This research carries weight.

Millennials spend far more on food than older generations. Indeed, they drop an average of
$797 per month on groceries, compared to $724 for those 37 and older, according to data released Thursday by Bankrate. And they spend $233 on both dine-in and take out meals, versus $182 for older generations.

Some of the reason for the higher spending is that millennials eat out — either by dining at the restaurant or getting takeout — nearly five times a week, according to a study released in June by Bankrate. That’s compared to an average of just 3.4 times per week for Gen Xers and 2.5 for Boomers, the study found.

That’s a problem for two reasons. First, it takes a bite out of your bank account. “Often, it’s the minor, habitual expenses, such as take-out and alcohol, that wreak havoc on your budget,” says Sarah Berger, a millennial money expert at Bankrate.com. And there’s little doubt that millennials could use the extra money: They’re way more likely than boomers (56% vs. 29%) to report that they often spend more and/or don’t save as much in a month as they want to, according to data from TD Ameritrade.

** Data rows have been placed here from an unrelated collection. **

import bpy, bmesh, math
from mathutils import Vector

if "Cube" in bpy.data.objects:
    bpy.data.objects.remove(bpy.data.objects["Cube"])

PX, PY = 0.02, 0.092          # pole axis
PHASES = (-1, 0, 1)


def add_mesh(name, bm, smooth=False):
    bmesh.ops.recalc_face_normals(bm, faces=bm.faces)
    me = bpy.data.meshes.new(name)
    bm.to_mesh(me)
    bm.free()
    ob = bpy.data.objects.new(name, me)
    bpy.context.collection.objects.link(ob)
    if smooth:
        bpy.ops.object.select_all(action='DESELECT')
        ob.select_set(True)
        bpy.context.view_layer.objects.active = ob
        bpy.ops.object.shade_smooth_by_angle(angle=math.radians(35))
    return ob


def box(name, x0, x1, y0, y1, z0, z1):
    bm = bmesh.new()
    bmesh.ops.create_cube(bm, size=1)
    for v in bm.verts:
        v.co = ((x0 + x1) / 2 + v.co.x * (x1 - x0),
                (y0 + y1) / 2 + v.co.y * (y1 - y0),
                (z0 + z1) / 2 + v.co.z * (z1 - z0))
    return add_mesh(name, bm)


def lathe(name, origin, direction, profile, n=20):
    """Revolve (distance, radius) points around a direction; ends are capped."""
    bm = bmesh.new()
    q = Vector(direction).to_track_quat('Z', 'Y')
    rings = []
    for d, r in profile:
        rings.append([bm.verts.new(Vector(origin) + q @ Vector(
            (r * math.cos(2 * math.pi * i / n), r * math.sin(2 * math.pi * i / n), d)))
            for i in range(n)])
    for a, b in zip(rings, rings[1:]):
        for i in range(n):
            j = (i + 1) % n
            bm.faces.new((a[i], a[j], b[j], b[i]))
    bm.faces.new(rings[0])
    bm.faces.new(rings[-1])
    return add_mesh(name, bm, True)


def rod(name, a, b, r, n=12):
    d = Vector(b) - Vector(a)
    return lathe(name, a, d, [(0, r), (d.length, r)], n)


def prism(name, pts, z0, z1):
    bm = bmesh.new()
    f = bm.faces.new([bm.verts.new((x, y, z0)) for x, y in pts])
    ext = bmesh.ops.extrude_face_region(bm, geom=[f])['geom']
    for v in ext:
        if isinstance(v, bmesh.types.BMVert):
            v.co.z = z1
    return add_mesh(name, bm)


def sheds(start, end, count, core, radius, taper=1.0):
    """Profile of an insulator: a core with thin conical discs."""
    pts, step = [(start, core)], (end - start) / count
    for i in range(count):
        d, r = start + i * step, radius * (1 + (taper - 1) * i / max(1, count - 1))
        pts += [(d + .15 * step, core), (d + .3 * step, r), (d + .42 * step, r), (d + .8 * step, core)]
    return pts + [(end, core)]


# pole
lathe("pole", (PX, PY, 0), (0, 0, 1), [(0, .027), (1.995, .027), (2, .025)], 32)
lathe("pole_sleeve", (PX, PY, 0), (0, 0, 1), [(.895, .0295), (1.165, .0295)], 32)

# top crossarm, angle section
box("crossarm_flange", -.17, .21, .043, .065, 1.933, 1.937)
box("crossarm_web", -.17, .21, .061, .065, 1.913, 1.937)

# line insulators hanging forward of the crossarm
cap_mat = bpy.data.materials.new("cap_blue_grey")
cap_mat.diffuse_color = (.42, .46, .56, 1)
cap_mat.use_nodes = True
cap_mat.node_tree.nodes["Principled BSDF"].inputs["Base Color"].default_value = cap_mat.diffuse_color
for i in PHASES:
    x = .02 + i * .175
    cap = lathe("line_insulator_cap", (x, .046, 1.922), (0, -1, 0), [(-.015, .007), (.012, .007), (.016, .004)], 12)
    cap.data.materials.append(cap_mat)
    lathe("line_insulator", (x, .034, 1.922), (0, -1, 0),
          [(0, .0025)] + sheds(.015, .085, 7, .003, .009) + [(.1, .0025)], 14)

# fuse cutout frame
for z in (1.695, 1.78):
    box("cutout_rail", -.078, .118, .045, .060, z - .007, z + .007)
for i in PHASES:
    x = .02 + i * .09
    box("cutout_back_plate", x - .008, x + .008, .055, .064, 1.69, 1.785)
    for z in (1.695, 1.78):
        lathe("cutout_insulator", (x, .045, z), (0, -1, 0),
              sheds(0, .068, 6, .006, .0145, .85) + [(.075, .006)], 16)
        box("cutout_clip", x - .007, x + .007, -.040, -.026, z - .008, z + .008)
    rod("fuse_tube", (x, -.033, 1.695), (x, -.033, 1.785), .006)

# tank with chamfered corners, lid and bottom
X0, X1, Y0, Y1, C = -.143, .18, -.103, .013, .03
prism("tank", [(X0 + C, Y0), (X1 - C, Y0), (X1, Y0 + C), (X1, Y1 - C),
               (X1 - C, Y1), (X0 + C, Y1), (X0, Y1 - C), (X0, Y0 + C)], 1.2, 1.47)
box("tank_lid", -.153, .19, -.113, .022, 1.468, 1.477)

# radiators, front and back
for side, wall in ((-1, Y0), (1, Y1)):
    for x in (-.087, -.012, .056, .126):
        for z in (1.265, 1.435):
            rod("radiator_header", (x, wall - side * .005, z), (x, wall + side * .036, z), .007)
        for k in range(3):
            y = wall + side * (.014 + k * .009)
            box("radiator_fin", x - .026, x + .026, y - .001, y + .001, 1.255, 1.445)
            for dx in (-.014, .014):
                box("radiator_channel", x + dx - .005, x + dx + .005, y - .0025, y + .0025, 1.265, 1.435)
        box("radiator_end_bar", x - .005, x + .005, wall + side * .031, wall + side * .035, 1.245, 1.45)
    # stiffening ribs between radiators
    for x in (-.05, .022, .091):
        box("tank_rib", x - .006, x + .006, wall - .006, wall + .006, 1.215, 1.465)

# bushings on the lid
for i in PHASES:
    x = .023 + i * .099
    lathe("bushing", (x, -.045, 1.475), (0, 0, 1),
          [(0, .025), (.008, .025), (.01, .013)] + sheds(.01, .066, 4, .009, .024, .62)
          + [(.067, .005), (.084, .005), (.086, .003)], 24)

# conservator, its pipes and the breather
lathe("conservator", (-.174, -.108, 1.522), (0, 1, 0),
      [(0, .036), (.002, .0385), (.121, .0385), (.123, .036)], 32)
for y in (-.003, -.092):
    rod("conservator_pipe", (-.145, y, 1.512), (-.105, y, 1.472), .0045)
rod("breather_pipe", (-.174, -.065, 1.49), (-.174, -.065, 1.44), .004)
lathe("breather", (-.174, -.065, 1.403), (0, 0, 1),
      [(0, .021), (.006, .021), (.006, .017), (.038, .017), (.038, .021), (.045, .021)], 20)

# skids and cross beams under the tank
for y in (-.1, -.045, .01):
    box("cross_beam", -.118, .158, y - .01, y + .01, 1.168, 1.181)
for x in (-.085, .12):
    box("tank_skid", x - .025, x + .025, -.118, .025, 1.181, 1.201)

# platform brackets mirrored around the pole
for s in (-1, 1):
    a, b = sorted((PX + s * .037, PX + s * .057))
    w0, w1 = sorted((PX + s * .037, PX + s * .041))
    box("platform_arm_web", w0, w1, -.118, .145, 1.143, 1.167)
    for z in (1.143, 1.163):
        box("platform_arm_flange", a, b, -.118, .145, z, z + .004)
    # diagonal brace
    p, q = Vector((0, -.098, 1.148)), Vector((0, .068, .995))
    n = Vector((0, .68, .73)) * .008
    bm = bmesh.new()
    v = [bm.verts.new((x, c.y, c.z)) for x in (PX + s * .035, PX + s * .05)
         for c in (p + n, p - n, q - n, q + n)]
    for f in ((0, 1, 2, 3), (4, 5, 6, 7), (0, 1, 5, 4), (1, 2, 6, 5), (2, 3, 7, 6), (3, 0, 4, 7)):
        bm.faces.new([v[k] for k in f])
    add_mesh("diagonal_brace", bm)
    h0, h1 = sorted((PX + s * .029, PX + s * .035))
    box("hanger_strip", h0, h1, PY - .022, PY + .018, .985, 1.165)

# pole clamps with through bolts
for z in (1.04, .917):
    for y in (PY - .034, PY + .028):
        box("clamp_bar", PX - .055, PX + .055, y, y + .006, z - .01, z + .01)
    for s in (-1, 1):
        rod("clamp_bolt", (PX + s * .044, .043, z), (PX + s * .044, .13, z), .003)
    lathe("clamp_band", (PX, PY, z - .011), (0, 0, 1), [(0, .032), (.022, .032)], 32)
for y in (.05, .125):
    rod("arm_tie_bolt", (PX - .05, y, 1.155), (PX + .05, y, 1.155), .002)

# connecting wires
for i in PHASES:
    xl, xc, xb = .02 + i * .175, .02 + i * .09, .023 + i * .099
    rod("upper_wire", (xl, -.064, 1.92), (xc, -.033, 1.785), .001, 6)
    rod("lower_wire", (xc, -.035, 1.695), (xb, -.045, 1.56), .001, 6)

What’s more, dining out can lead to weight gain. When people eat out, they inhale an average of 200 more calories than when they eat at home, a 2015 study of more than 12,500 people published by Public Health Nutrition found. And government research finds that “when eating out, people either eat more or eat higher calorie foods — or both — and that this tendency appears to be increasing.” Further studies also show that people who eat out more tend to have more body fat.

Also see: Sorry, but you cannot be ‘fit but fat’

Millennials don’t need those extra calories: The proportion of people ages 18-29 who are obese has more than tripled in the past 40 years, and now roughly one in four people in this age group are obese. “The Millennial generation is the first to see rising rates of early-onset obesity-related diseases,” Dr. Susan Blumenthal writes in the Huffington Post — and those can be expensive to treat even for those with insurance.

Of course, it’s not all bad news for millennials. They still have lower obesity rates than older generations, and there are signs that millennials are intent on saving.

This story was originally published in June and has been updated.